Nucleic Acids Res 2002 Mar;30(5):1114-23
Molecular Oncology Group, Department of Medicine, McGill University Health Center, 687 Pine Avenue West, Montreal, Quebec H3A 1A1, Canada.

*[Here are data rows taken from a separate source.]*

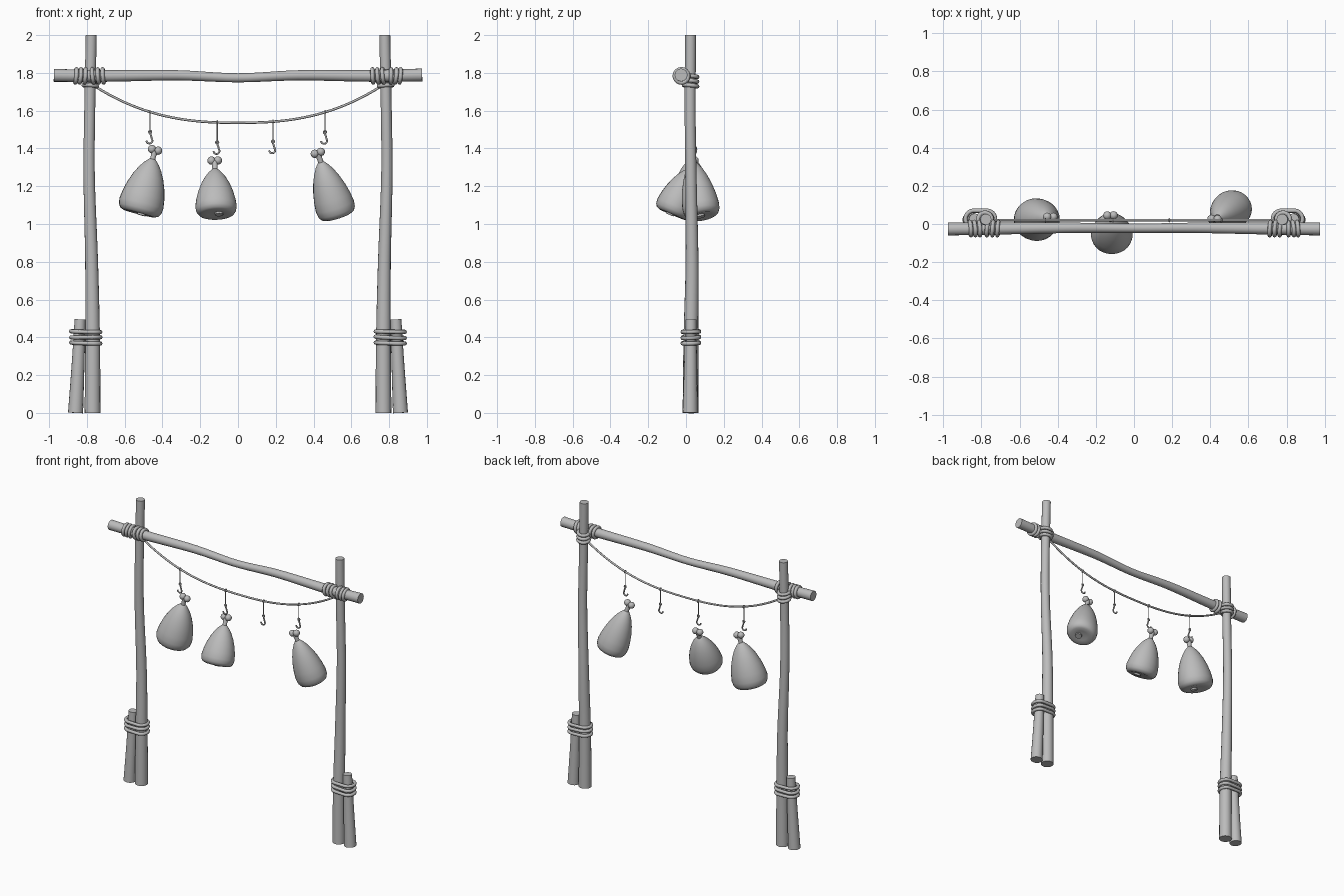
import bpy, bmesh, math, random
from mathutils import Vector, Matrix

random.seed(4)
cube = bpy.data.objects.get("Cube")
if cube:
    bpy.data.objects.remove(cube)

GREY = (0.5, 0.5, 0.5, 1.0)
mat = bpy.data.materials.new("plain grey")
mat.use_nodes = True
mat.diffuse_color = GREY
mat.node_tree.nodes["Principled BSDF"].inputs["Base Color"].default_value = GREY


def finish(name, bm, angle=50):
    bmesh.ops.recalc_face_normals(bm, faces=bm.faces)
    mesh = bpy.data.meshes.new(name)
    bm.to_mesh(mesh)
    bm.free()
    mesh.materials.append(mat)
    mesh.shade_smooth()
    mesh.set_sharp_from_angle(angle=math.radians(angle))
    obj = bpy.data.objects.new(name, mesh)
    bpy.context.collection.objects.link(obj)
    return obj


def smooth_path(points, steps=6):
    """Catmull-Rom through points of (x, y, z, radius)."""
    p = [Vector(q) for q in points]
    p = [2 * p[0] - p[1]] + p + [2 * p[-1] - p[-2]]
    out = []
    for a, b, c, d in zip(p, p[1:], p[2:], p[3:]):
        for i in range(steps):
            t = i / steps
            out.append(0.5 * (2 * b + (c - a) * t + (2 * a - 5 * b + 4 * c - d) * t * t
                              + (3 * b - a - 3 * c + d) * t ** 3))
    return out + [p[-2]]


def tube(bm, path, sides=12, closed=False):
    """Sweep a circle along points of (x, y, z, radius)."""
    pts = [Vector(q[:3]) for q in path]
    n = len(pts)
    rings, side, prev = [], None, None
    for i, p in enumerate(pts):
        after = pts[(i + 1) % n] if closed else pts[min(i + 1, n - 1)]
        before = pts[i - 1] if closed else pts[max(i - 1, 0)]
        t = (after - before).normalized()
        side = prev.rotation_difference(t) @ side if prev else t.orthogonal().normalized()
        prev = t
        up = t.cross(side)
        angles = [math.tau * k / sides for k in range(sides)]
        rings.append([bm.verts.new(p + path[i][3] * (side * math.cos(a) + up * math.sin(a)))
                      for a in angles])
    for i in range(n if closed else n - 1):
        a, b = rings[i], rings[(i + 1) % n]
        for k in range(sides):
            j = (k + 1) % sides
            bm.faces.new((a[k], a[j], b[j], b[k]))
    if not closed:
        bm.faces.new(rings[0][::-1])
        bm.faces.new(rings[-1])


def pole(name, points):
    bm = bmesh.new()
    tube(bm, smooth_path(points), 16)
    return finish(name, bm)


def loop(bm, centre, u, v, ru, rv, stretch=0, rope=0.011):
    """Closed rope ring, lengthened along u by stretch."""
    c, u, v = Vector(centre), Vector(u), Vector(v)
    path = []
    for k in range(28):
        a = math.tau * (k + 0.5) / 28
        s = stretch * (1 if math.cos(a) > 0 else -1)
        q = c + u * (ru * math.cos(a) + s) + v * rv * math.sin(a)
        path.append((*q, rope))
    tube(bm, path, 8, closed=True)


# Uprights, short stakes and lashings on both sides
for s, side in ((1, "left"), (-1, "right")):
    pole(side + "_post", [(s * .77, .024, 0, .042), (s * .77, .026, .4, .039),
                          (s * .775, .032, .8, .034), (s * .788, .026, 1.25, .03),
                          (s * .785, .022, 1.6, .029), (s * .777, .024, 2, .029)])
    pole(side + "_stake", [(s * .86, .022, 0, .04), (s * .847, .024, .25, .034),
                           (s * .836, .026, .495, .029)])
    bm = bmesh.new()
    for z in (.37, .4, .43):
        tilt = random.uniform(-.06, .06)
        loop(bm, (s * .806, .026, z), (1, 0, tilt), (0, 1, -tilt), .044, .044, .034)
    finish(side + "_stake_lashing", bm)
    bm = bmesh.new()
    for dx in (-.078, -.055, -.03, .012, .04, .066):
        tilt = random.uniform(-.12, .12)
        loop(bm, (s * (.78 - dx), -.024, 1.784), (tilt, 1, 0), (-tilt, 0, 1), .036, .036)
    for z in (1.732, 1.757, 1.782):
        loop(bm, (s * .782, .024, z), (1, 0, .08 * s), (0, 1, -.1), .036, .036)
    finish(side + "_beam_lashing", bm)

# Cross beam
pole("cross_beam", [(-.975, -.026, 1.787, .034), (-.7, -.024, 1.784, .031),
                    (-.32, -.02, 1.787, .027), (0, -.022, 1.774, .024),
                    (.32, -.02, 1.787, .027), (.7, -.024, 1.784, .031),
                    (.975, -.026, 1.789, .034)])


# Sagging rope
def rope_height(x):
    return 1.536 + .195 * (abs(x) / .76) ** 2.5


bm = bmesh.new()
tube(bm, [(x, .02, rope_height(x), .0065) for x in (-.76 + 1.52 * i / 40 for i in range(41))], 8)
finish("sagging_rope", bm)

# Hanging hooks
for i, x in enumerate((-.465, -.11, .185, .46)):
    top = rope_height(x)
    low = top - .105
    bm = bmesh.new()
    loop(bm, (x, .02, top), (0, 1, 0), (0, 0, 1), .009, .009, rope=.003)
    tube(bm, [(x, .02, top, .003), (x, .02, low, .003)], 6)
    loop(bm, (x, .02, low), (1, 0, 0), (0, 0, 1), .007, .007, rope=.004)
    hook = [(x, .02, low - .008, .005), (x + .006, .02, low - .025, .005)]
    for k in range(10):
        a = .7 - k * .42
        hook.append((x + .016 * math.cos(a) - .004, .02, low - .046 + .016 * math.sin(a), .005))
    tube(bm, hook, 8)
    finish("hook_%d" % (i + 1), bm)

# Meat joints: bell-shaped body, knobbed bone and bone end underneath
BODY = [(0, .006), (.045, .004), (.078, 0), (.097, .008), (.108, .026), (.112, .055), (.106, .1),
        (.094, .15), (.076, .2), (.056, .24), (.037, .268), (.022, .285), (.014, .292)]


def joint(name, top, bottom, width, depth):
    top, bottom = Vector(top), Vector(bottom)
    axis = top - bottom
    z = axis.normalized()
    x = (Vector((1, 0, 0)) - z * z.x).normalized()
    frame = Matrix((x, z.cross(x), z)).transposed().to_4x4()
    frame.translation = bottom
    scale = axis.length / .29

    bm = bmesh.new()
    verts = [bm.verts.new((r, 0, h * scale)) for r, h in BODY]
    edges = [bm.edges.new(e) for e in zip(verts, verts[1:])]
    bmesh.ops.spin(bm, geom=verts + edges, axis=(0, 0, 1), cent=(0, 0, 0),
                   angle=math.tau, steps=28)
    bmesh.ops.remove_doubles(bm, verts=bm.verts, dist=.0005)
    bmesh.ops.holes_fill(bm, edges=bm.edges)
    for v in bm.verts:
        v.co.x *= width
        v.co.y *= depth
    bm.transform(frame)
    finish(name + "_meat", bm, 70)

    bm = bmesh.new()
    h = axis.length
    tube(bm, [(0, 0, h - .03, .02), (0, 0, h + .01, .014), (0, 0, h + .045, .017)], 12)
    for sx in (-1, 1):
        bmesh.ops.create_uvsphere(bm, u_segments=14, v_segments=10, radius=.022,
                                  matrix=Matrix.Translation((sx * .017, 0, h + .052)))
    bm.transform(frame)
    finish(name + "_bone", bm)

    bm = bmesh.new()
    tube(bm, [(.015, -.01, .02, .022), (.015, -.01, -.006, .022), (.015, -.01, -.006, .011),
              (.015, -.01, .002, .009)], 14)
    bm.transform(frame)
    finish(name + "_bone_end", bm)


joint("right_joint", (-.452, .035, 1.342), (-.525, .02, 1.055), 1.07, 1)
joint("middle_joint", (-.122, .025, 1.288), (-.115, -.075, 1.05), .98, .92)
joint("left_joint", (.438, .035, 1.328), (.53, .088, 1.04), .94, .88)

Histone acetylation is important for regulating chromatin structure and gene expression. Three classes of mammalian histone deacetylases have been identified. Among class II, there are five known members, namely HDAC4, HDAC5, HDAC6, HDAC7 and HDAC9. Here we describe the identification and characterization of a novel class II member termed HDAC10. It is a 669 residue polypeptide with a bipartite modular structure consisting of an N-terminal Hda1p-related putative deacetylase domain and a C-terminal leucine-rich domain. HDAC10 is widely expressed in adult human tissues and cultured mammalian cells. It is enriched in the cytoplasm and this enrichment is not sensitive to leptomycin B, a specific inhibitor known to block the nuclear export of other class II members. The leucine-rich domain of HDAC10 is responsible for its cytoplasmic enrichment. Recombinant HDAC10 protein possesses histone deacetylase activity, which is sensitive to trichostatin A, a specific inhibitor for known class I and class II histone deacetylases. When tethered to a promoter, HDAC10 is able to repress transcription. Furthermore, HDAC10 interacts with HDAC3 but not with HDAC4 or HDAC6. These results indicate that HDAC10 is a novel class II histone deacetylase possessing a unique leucine-rich domain.